Or maybe it did pertain to that last, that horror that the euphemism has prettied into “getting older.” Silver threads among the gold, my foot. One of Newton’s entropy laws suggests an inevitable divergence, a veering away from life’s busy path toward a geezerly irrelevance without ever really realizing it, and I mulled that possibility but I didn’t mull it long. Whatever change had occurred here wasn’t taking some kind of symbolic offramp. It was a change as palpable and involving as changing gears or changing clothes. And it was colossal. It involved no less than a fundamental shift in objective reality. And after that there’d obviously been a sneaky and damnable coverup. Designed so that if you said anything, everybody would think you were crazy. You might even have doubts yourself.
So I’m on the case here, and taking nominations.
It might be that some black hole somewhere kicked in and started pulling us in an entirely different direction, but I doubt it.
I have a hunch that Tom DeLay has something to do with it. Iben Browning too. Those Enron bastards. Those OPEC bastards. And no, I haven’t forgotten those mysterious rays that Warren Carpenter tried to warn us about. I have night thoughts about the Crystalline Entity. Have I been assimilated, accepting that resistance was futile? Did the Rapture occur just as the crazies said it would, leaving only us dregs behind to snarl at one another like dogs? In the Orient somewhere, did the man dreaming he was a butterfly wake up to find that he was a butterfly dreaming that he was a man?

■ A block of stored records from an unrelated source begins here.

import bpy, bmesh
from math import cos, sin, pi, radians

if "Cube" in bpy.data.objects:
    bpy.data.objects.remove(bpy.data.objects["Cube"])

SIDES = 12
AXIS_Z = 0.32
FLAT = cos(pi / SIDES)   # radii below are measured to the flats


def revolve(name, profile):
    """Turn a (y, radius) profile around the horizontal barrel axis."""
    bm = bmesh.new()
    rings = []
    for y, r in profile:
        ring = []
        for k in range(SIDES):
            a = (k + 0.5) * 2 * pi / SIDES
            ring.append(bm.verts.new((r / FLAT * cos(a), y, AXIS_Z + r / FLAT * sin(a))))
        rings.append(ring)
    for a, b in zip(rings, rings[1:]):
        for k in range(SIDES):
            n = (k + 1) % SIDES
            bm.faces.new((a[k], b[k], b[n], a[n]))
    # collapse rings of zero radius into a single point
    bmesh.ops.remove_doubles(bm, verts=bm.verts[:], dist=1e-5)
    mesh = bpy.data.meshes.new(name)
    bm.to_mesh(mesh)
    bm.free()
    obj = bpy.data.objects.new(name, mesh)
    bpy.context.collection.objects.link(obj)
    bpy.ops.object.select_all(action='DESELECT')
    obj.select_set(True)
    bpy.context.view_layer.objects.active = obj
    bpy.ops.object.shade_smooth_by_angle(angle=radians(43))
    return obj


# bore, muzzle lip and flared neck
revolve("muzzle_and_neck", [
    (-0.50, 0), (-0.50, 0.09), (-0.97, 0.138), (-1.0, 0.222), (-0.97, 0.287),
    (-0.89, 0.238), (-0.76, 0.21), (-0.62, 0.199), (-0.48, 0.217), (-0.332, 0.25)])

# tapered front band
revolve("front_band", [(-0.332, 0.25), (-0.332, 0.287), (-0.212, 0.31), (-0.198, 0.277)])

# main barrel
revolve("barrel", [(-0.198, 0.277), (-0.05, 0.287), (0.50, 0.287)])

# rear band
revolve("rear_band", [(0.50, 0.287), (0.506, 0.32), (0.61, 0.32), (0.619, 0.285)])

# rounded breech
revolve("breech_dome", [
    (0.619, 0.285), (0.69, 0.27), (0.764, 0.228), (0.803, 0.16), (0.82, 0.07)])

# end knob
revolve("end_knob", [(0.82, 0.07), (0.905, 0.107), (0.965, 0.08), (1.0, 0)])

On my better days, I know it’s unlikely that the great change is traceable to a nuclear leak, or a behavior modification experiment gone awry. Or that the Fed had anything to do with it. Or the Elders of Zion. Or the Devil or the Antichrist. Or Osama. Or Justice Jim Johnson. Or El Nino. Or the tsunami. Or Bill Clinton having sex with somebody. Or Republicans not having sex with anybody. Or God being mad at homos, abortionists and not enough prayers at football games.

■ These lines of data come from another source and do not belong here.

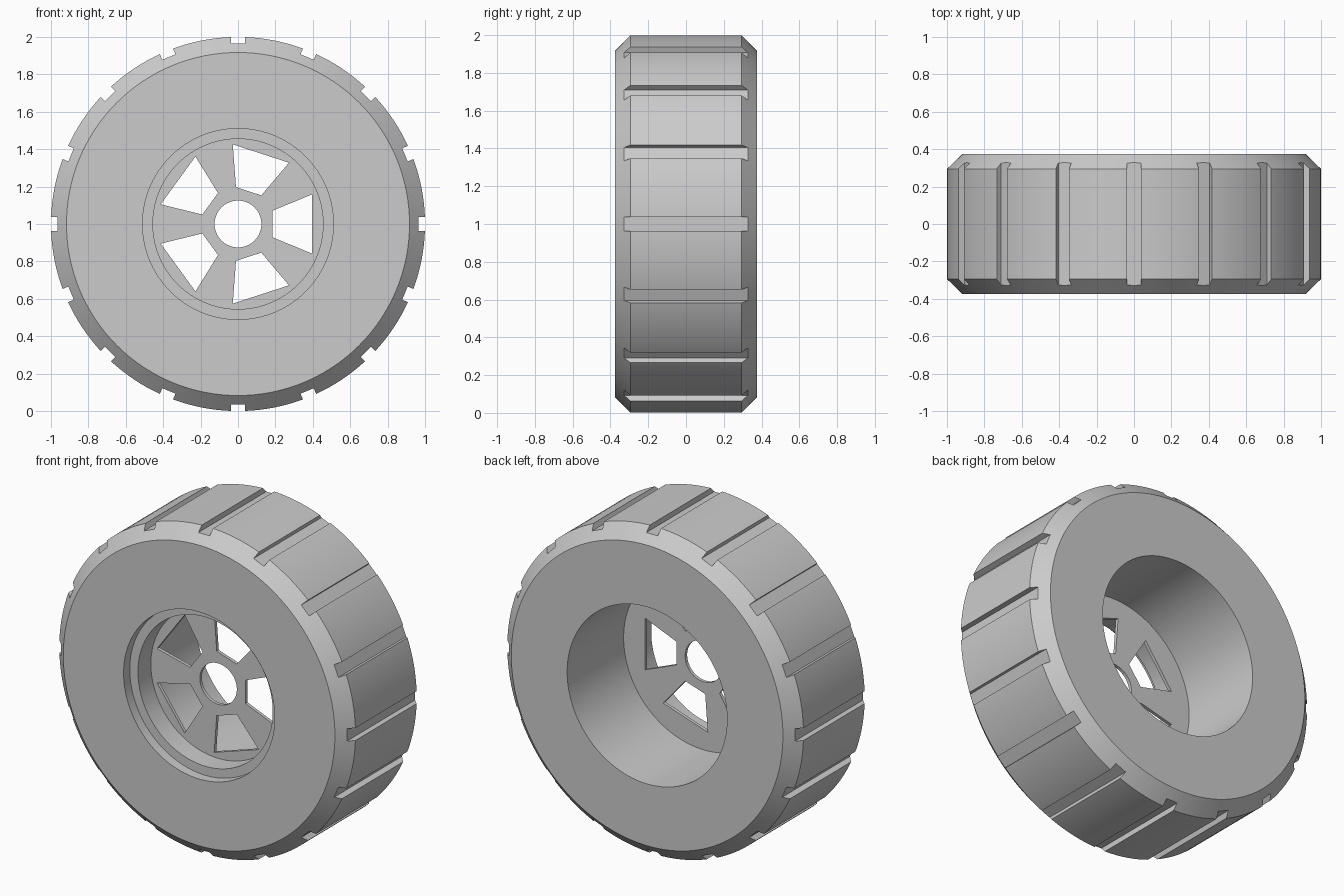
import bpy
import bmesh
import math
from mathutils import Matrix, Vector

cube = bpy.data.objects.get("Cube")
if cube:
    bpy.data.objects.remove(cube, do_unlink=True)

SEGMENTS = 160
CENTRE = Vector((0, 0, 1))

grey = bpy.data.materials.new("plain grey")
grey.use_nodes = True
colour = (0.6, 0.6, 0.6, 1)
grey.diffuse_color = colour
grey.node_tree.nodes["Principled BSDF"].inputs["Base Color"].default_value = colour


def finish(name, bm):
    """Turn a bmesh into a named object at the wheel centre."""
    bmesh.ops.recalc_face_normals(bm, faces=bm.faces)
    mesh = bpy.data.meshes.new(name)
    bm.to_mesh(mesh)
    bm.free()
    obj = bpy.data.objects.new(name, mesh)
    obj.location = CENTRE
    bpy.context.collection.objects.link(obj)
    mesh.materials.append(grey)
    return obj


def lathe(name, profile):
    """Spin a closed (radius, y) profile around the axle."""
    bm = bmesh.new()
    verts = [bm.verts.new((r, y, 0)) for r, y in profile]
    edges = [bm.edges.new((v, verts[i - 1])) for i, v in enumerate(verts)]
    bmesh.ops.spin(bm, geom=verts + edges, cent=(0, 0, 0), axis=(0, 1, 0),
                   angle=math.tau, steps=SEGMENTS)
    bmesh.ops.remove_doubles(bm, verts=bm.verts, dist=0.0001)
    return finish(name, bm)


def radial_cutters(name, outline, depth, count):
    """Repeat a prism with an (x, z) outline around the axle."""
    bm = bmesh.new()
    for i in range(count):
        turn = Matrix.Rotation(-math.tau * i / count, 3, 'Y')
        face = bm.faces.new([bm.verts.new(turn @ Vector((x, -depth, z)))
                             for x, z in outline])
        ext = bmesh.ops.extrude_face_region(bm, geom=[face])
        moved = [g for g in ext["geom"] if isinstance(g, bmesh.types.BMVert)]
        bmesh.ops.translate(bm, verts=moved, vec=(0, 2 * depth, 0))
    obj = finish(name, bm)
    obj.hide_render = True
    return obj


# Tyre, stepped rim, thin hub disc and deep rear cavity in one section
wheel = lathe("wheel", [
    (1, -0.295), (1, 0.295), (0.917, 0.375),       # tread and rear shoulder
    (0.54, 0.375), (0.54, -0.17),                  # rear cavity
    (0.125, -0.17), (0.125, -0.19),                # hub disc and axle hole
    (0.455, -0.19), (0.455, -0.315),               # front recess
    (0.51, -0.315), (0.51, -0.375), (0.917, -0.375),
])

# Tread grooves and hub windows
grooves = radial_cutters("groove_cutters", [
    (0.966, -0.038), (1.1, -0.038), (1.1, 0.038), (0.966, 0.038)], 0.5, 16)
windows = radial_cutters("window_cutters", [
    (0.184, -0.071), (0.396, -0.158), (0.396, 0.158), (0.184, 0.071)], 0.5, 5)
# Keep the window prisms within the cavity, clear of everything but the disc
bpy.context.view_layer.objects.active = wheel
wheel.select_set(True)
for cutter in (grooves, windows):
    mod = wheel.modifiers.new(cutter.name, 'BOOLEAN')
    mod.operation = 'DIFFERENCE'
    mod.solver = 'EXACT'
    mod.object = cutter
    bpy.ops.object.modifier_apply(modifier=mod.name)
    bpy.data.objects.remove(cutter, do_unlink=True)

bpy.ops.object.shade_smooth_by_angle(angle=math.radians(25))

I’m assuming that the temporal epicenter was sometime during that lost 55 weeks, but it could very well go back to 9/11, which, if you’ll recall, was said over and over to have “changed everything.” Or back further to the millennial changeover, even to the strange events, unexplained to this day, of my high school graduation year, 1961, the last year until 6009 that will read the same backwards and upside down.

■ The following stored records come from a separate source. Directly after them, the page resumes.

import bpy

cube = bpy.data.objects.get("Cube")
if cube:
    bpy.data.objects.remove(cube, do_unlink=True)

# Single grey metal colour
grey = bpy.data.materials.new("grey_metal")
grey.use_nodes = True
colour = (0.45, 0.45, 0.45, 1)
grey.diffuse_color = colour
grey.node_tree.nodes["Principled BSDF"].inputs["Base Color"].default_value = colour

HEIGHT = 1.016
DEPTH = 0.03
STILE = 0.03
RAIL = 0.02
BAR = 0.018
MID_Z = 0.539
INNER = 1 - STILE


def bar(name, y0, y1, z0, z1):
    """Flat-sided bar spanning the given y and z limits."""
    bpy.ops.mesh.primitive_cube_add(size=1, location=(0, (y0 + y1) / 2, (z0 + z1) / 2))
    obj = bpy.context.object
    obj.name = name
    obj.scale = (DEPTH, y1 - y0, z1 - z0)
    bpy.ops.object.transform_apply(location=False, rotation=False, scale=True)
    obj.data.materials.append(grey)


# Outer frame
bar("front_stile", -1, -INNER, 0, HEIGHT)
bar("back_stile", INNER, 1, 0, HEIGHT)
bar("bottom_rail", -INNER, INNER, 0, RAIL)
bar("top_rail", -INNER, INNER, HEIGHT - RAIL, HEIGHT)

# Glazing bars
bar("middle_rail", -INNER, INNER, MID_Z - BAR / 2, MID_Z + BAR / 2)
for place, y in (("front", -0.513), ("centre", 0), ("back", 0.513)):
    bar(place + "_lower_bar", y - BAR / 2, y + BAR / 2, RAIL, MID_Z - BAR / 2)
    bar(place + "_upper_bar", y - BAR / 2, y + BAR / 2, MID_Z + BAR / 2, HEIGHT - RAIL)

There are clues here — in how different the weather is and the sunsets are, in the mysterious disappearance of blackberry patches, in Plato’s theory of forms, in the switcheroo of American foreign policy to the old Communist strategy of outside sponsorship of wars of national liberation. But I’m stumped for metaphors that might shed some light. I can tell you this: The barpit known as Grinnel Delight looks exactly the same now as 55 weeks ago — the same lily pad has the same frog sitting on it — but something about it now makes you want to just bust out crying. I don’t have the foggiest, and hoped one of y’all might.
They've had a forum in Fayetteville today on Rep. Charlie Collins' fervent desire to force more pistol-packing people onto the campus at the University of Arkansas (and every other college in Arkansas.) He got an earful from opponents.
When President-elect Trump announced he would, in a few days, force Congress to enact comprehensive health insurance for everyone, poor or rich, that would provide better and cheaper care than they've ever gotten, you had to wonder whether this guy is a miracle worker or a fool.
Bob Lancaster, one of the Arkansas Times longest and most valued contributors, retired from writing his column last week. We’ll miss his his contributions mightily. Look out, in the weeks to come, for a look back at some of his greatest hits. In the meantime, here's a good place to start.